|The art of giving|
|Thursday, 02 September 2010 00:00|
Cash transfers are the only solution to a PDS that doesn't work
The Supreme Court’s order, in the PUCL case on corruption in the Food Corporation of India, telling the government to distribute foodgrain free instead of allowing it to rot in godowns is curious. It is intuitively appealing since there is no sense in letting grain rot, or letting rats eat it as Arundhati Roy famously said, while there are people starving or at least malnourished. The order, however, is almost impossible to implement and also runs contrary to the view taken by the courts on so many occasions — we will not intervene in policy matters unless there is some mala fide. While the agriculture minister has said he will implement the order, he would do well to read it carefully since it could well come back to haunt both him and the government.
But first, a larger point. It is well known the government mismanages the food economy — it didn’t offload stocks as it should have earlier this year when prices were rising unchecked, it allows the foodgrains to rot, it has stocks well above the buffer levels, it then sells them at a loss to exporters in order to clear the godowns for the new crop, the list goes on. But here’s the problem. If the government was capable of meeting the SC’s directions, we wouldn’t even have been in this situation today. If the government was in a position to ensure the PDS worked, that it had enough PDS outlets, most of the grain procured would have been distributed. The PDS is bust, so the grain has to rot. Nor can the government plan how much is excess and how much will rot. It cannot, it simply has no idea — offtake of wheat and rice from the PDS, for all schemes, rose from 41.4 million tonnes in 2004-05 to 42.1 million tonnes and then fell to 39.5 million tonnes in 2008-09. Logically, the procurement should have fallen — it has, however, risen from 41.6 million tonnes in 2004-05 to 55.5 million tonnes in 2008-09.
The FCI, the court has said, must “procure only that much foodgrains which can be properly preserved”. No one can object to that. But as long as the government is bound to buy stocks at the support price, it just has to buy the grain — how do you stop this? Ideally, the FCI should have its own godowns, but we know that isn’t happening and the system of getting outside agencies to store foodgrains, the court says, “should end forthwith” since the Justice Wadhwa report of Orissa had identified this as “one of the main thrusts of diversion of PDS foodgrains”. Again, some numbers will help. Against the procurement of 55 million tonnes in 2008-09, FCI’s total capacity to store was just 25.3 million tonnes. If this isn’t bad enough, FCI’s own capacity is just 15.1 million tonnes. Obviously the food is going to rot, and if the hired space is done away with, things will get even worse. Is the government willing to accept an eminently sensible, but politically infeasible, solution of fixing the delivery system before putting more into it?

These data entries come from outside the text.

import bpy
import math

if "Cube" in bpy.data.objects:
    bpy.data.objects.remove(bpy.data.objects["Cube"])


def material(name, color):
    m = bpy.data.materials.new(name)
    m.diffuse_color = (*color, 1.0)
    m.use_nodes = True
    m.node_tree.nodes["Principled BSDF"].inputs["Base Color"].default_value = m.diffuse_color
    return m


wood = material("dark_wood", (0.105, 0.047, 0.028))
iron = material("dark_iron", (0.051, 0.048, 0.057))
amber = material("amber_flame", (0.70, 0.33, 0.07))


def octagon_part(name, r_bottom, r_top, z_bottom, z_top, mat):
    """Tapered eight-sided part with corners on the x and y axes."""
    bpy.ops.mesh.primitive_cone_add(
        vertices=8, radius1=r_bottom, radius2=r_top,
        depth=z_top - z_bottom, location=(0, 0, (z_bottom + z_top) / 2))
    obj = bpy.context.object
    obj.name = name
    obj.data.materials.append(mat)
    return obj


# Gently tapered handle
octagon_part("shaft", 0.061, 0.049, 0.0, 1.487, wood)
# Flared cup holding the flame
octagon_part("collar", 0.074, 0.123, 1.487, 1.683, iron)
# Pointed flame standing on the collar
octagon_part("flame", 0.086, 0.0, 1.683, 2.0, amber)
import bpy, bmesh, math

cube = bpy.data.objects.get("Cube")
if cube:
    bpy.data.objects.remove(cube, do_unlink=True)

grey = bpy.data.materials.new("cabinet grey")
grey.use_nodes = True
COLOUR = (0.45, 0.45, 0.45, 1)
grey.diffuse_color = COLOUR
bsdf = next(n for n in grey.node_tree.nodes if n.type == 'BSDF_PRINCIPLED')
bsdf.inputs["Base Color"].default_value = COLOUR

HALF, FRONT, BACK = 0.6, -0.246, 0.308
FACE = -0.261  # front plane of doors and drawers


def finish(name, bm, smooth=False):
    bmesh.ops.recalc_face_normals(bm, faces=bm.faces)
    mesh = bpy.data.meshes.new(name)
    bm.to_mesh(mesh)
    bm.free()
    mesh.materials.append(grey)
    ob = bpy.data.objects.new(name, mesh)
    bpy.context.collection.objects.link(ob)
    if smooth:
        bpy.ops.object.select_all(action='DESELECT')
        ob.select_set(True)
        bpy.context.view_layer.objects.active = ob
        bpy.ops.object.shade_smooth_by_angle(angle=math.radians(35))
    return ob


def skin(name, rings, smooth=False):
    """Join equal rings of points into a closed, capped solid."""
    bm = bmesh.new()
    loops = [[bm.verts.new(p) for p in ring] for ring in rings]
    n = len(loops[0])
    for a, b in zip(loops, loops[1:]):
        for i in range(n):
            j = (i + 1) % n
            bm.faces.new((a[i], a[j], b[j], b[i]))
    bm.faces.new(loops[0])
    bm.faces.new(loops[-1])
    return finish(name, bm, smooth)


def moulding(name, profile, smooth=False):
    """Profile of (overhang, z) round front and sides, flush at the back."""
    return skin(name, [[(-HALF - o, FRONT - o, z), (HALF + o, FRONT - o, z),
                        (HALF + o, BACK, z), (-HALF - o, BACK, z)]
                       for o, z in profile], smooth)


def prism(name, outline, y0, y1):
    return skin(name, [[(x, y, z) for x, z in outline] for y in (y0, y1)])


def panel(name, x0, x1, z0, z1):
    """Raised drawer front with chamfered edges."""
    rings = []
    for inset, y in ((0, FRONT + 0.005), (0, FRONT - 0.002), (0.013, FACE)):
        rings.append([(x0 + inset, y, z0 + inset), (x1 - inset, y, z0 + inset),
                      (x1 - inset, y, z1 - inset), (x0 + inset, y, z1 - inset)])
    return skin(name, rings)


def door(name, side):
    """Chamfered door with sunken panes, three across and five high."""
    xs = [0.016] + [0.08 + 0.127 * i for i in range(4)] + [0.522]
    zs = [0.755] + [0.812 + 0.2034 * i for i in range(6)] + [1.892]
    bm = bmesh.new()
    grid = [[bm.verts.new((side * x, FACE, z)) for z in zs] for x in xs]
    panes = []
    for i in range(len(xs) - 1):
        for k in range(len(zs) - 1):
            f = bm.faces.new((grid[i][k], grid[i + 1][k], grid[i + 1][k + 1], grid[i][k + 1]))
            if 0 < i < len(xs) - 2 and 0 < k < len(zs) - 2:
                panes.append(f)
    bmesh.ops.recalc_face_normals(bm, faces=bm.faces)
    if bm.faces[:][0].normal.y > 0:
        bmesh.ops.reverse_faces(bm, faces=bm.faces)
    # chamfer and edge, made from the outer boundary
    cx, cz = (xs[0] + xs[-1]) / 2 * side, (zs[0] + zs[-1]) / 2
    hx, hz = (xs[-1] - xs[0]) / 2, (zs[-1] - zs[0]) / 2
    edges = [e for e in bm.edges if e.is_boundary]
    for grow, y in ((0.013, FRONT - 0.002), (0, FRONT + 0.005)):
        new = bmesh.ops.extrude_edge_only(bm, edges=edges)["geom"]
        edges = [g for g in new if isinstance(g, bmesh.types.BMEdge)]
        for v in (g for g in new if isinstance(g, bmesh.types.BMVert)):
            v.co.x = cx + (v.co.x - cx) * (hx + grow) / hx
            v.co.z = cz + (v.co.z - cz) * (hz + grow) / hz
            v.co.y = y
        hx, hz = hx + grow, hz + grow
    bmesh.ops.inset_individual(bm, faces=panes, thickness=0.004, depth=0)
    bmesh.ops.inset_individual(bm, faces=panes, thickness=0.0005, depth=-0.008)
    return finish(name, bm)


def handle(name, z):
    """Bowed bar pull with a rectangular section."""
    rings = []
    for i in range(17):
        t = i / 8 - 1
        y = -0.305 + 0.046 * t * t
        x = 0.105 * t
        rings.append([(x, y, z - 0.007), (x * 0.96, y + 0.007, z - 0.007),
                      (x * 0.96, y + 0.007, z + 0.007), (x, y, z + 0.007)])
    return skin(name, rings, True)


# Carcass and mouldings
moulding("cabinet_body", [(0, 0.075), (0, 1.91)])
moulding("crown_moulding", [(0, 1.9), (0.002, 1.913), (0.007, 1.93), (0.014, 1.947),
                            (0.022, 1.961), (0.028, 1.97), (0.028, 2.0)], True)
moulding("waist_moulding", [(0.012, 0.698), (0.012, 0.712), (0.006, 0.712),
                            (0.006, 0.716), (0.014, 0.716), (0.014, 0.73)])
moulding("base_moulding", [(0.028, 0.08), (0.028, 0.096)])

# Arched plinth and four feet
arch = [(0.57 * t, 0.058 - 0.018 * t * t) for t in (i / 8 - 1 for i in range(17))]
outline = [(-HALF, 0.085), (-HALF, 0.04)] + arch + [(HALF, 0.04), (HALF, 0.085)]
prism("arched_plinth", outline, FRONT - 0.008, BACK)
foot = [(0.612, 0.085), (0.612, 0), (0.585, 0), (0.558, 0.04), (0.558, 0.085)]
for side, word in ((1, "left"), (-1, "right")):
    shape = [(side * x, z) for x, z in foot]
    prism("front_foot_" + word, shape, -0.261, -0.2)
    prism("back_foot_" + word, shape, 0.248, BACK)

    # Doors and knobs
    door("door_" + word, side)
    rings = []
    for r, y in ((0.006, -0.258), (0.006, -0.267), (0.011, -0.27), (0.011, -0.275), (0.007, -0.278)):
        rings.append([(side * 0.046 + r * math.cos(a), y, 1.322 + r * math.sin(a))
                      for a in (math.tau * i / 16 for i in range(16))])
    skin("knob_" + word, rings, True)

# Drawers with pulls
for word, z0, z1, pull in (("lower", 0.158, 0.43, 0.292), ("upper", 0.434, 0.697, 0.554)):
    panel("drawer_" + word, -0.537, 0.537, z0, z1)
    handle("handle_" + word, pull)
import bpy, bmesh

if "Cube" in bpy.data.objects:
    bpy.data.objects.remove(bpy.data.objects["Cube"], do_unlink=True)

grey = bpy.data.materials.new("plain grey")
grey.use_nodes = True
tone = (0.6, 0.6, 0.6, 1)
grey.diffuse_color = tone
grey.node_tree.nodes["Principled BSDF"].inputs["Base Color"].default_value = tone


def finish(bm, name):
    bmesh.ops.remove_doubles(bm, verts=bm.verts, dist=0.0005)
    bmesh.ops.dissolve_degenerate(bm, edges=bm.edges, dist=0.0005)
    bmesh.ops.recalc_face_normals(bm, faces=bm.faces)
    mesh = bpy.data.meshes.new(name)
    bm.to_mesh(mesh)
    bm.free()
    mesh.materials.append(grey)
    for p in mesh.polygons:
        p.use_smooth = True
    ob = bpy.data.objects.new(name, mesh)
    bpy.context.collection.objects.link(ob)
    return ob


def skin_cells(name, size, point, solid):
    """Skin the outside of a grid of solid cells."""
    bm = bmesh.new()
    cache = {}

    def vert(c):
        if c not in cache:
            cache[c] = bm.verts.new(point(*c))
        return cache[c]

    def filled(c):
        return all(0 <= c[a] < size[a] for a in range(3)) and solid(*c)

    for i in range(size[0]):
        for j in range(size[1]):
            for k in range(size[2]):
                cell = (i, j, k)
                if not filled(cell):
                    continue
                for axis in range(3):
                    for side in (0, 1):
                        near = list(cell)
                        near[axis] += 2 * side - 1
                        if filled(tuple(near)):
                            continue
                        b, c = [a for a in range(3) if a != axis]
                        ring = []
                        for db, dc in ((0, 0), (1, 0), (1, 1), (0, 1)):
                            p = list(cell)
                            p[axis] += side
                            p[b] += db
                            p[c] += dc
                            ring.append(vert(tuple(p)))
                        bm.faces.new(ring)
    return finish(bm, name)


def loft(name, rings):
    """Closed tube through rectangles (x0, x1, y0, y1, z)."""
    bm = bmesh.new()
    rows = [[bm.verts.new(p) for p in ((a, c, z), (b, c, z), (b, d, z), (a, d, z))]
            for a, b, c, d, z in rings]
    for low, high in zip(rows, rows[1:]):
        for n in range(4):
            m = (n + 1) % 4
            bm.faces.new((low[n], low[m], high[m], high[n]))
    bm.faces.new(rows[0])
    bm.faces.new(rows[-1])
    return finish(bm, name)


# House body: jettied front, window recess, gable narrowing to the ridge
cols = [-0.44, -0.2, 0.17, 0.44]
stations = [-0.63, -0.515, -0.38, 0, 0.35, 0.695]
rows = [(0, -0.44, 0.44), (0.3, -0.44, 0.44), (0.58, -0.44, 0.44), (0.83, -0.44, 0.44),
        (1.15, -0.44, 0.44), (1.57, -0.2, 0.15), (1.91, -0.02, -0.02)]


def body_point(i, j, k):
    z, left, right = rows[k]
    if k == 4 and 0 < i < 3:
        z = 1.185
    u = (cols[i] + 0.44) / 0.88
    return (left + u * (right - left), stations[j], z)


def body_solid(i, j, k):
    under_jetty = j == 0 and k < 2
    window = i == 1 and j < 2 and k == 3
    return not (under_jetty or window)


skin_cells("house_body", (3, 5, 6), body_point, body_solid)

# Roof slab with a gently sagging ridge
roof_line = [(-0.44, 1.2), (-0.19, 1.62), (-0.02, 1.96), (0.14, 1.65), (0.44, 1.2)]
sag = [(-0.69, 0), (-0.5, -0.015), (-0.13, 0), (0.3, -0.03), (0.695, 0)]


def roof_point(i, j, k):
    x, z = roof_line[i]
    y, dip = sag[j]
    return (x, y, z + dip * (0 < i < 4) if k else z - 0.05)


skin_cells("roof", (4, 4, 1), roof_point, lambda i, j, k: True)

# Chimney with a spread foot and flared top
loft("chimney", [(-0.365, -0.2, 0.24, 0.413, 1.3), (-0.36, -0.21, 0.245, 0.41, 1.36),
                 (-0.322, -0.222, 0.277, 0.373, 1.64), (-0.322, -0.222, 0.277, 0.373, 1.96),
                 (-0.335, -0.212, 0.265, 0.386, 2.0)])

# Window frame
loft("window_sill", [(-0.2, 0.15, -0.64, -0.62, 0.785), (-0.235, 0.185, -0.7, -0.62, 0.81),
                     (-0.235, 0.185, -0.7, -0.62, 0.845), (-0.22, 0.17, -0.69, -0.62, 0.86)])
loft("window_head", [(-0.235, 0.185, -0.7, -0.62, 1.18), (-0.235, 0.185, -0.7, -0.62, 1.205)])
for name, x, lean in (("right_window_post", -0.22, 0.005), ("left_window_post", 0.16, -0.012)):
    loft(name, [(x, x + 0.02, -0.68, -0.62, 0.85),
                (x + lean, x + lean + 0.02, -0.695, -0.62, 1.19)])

One wonders if the agriculture minister, or anyone else in authority, has a view on the court’s direction on how to tackle bogus PDS cards — presumably the same thing applies to NREGA cards and so on. After citing a newspaper report saying there are 250,000 bogus cards in Orissa alone, the court says, “By a newspaper advertisement, a warning be issued asking all the bogus card-holders to surrender the bogus cards forthwith, in any event within two weeks of the date of advertisement, otherwise criminal prosecution may be initiated against the bogus card-holders. We have to develop a culture of zero tolerance towards corruption.” Since the next hearing on the matter has been set for 2 pm on September 6, it would be interesting to see the government’s response to what the court feels is a relatively easy job — just requires some political will, that’s all.
This, of course, is a lesson to all those in the government and its conscience keepers in the NAC. Since the plan seems to be to legislate more rights — right to education, right to food, right to work, right to vote Congress (in the works?), perhaps even the right to happiness (as Surjit Bhalla says) — the question to be asked is how the government plans to deal with the effects of it not being able to deliver. Right now, it may still be possible to appeal the SC order, but once the right to universal access to foodgrains (a hot topic of debate within the NAC) comes about, there is no escape. The thought of getting into contempt situations on a regular basis should send a chill up the collective spine of the bureaucracy.
It also highlights the essential contradiction in government policy in UPA-II. If more LPG connections are to be given, especially to the poor, how come the number of kerosene card-holders isn’t coming down? If more people are to be covered under NREGA and get a minimum wage, why is the PDS coverage rising and why are we having a debate on universalising PDS — if they have the money, why can’t they buy the food?
The solution, of course, has been staring us in the face for several years now: cash transfers. Now that the UIDAI is close to becoming a reality, why not just transfer cash to people, forget job guarantees that don’t develop infrastructure or subsidised food in the PDS. Link the UIDAI’s fingerprints to bank accounts and transfer the funds.
The larger point, of course, is that of a collapse in governance. Once there’s a vacuum, someone steps in — the army in the case of Pakistan and, as we’ve seen in the PDS case in India, the judiciary. With increasing cases of corruption, we’re just one step away from the courts looking at contracts. Chew on that.